Records shown

-*-

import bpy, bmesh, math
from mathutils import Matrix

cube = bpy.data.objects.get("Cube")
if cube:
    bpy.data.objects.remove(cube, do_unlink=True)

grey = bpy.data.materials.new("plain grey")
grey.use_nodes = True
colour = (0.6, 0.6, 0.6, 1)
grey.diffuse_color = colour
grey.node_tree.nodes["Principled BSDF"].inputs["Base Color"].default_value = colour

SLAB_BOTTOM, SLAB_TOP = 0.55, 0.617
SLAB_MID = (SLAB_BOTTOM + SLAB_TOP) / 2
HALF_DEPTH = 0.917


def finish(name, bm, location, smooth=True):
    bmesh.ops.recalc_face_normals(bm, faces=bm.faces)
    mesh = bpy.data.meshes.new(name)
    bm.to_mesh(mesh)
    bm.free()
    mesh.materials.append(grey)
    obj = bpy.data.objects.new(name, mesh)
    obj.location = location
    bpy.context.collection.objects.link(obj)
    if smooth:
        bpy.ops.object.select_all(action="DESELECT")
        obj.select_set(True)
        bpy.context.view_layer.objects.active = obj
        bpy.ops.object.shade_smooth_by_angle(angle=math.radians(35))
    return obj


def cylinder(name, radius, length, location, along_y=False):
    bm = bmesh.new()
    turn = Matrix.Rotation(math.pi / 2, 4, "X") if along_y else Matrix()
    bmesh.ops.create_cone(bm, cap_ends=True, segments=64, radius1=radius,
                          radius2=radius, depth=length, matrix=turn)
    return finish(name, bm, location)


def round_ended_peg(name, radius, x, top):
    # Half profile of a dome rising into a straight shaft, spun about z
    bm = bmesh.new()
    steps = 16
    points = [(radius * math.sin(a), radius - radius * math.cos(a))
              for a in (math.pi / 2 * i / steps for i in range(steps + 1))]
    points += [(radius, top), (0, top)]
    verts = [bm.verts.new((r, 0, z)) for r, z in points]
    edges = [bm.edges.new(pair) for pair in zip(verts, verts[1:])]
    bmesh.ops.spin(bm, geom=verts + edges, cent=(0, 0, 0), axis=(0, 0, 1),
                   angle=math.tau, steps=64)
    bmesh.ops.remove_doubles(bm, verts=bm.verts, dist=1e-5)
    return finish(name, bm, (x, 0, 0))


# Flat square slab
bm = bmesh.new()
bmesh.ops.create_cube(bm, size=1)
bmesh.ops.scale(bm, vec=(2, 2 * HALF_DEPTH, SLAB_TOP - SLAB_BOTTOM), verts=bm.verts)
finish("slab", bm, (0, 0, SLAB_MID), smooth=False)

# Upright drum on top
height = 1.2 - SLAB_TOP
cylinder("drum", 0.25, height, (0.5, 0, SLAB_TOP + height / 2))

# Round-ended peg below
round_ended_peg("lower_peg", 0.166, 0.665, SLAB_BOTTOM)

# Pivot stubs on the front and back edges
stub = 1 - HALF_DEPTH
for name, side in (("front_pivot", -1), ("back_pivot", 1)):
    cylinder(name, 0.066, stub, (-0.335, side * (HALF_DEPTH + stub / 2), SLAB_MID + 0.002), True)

-*-

Task to carry out
In the reply, include exactly the lines from the beginning of the entries above through the line holding "mesh.materials.append(grey)", and nothing besides.

Your solution
import bpy, bmesh, math
from mathutils import Matrix

cube = bpy.data.objects.get("Cube")
if cube:
    bpy.data.objects.remove(cube, do_unlink=True)

grey = bpy.data.materials.new("plain grey")
grey.use_nodes = True
colour = (0.6, 0.6, 0.6, 1)
grey.diffuse_color = colour
grey.node_tree.nodes["Principled BSDF"].inputs["Base Color"].default_value = colour

SLAB_BOTTOM, SLAB_TOP = 0.55, 0.617
SLAB_MID = (SLAB_BOTTOM + SLAB_TOP) / 2
HALF_DEPTH = 0.917


def finish(name, bm, location, smooth=True):
    bmesh.ops.recalc_face_normals(bm, faces=bm.faces)
    mesh = bpy.data.meshes.new(name)
    bm.to_mesh(mesh)
    bm.free()
    mesh.materials.append(grey)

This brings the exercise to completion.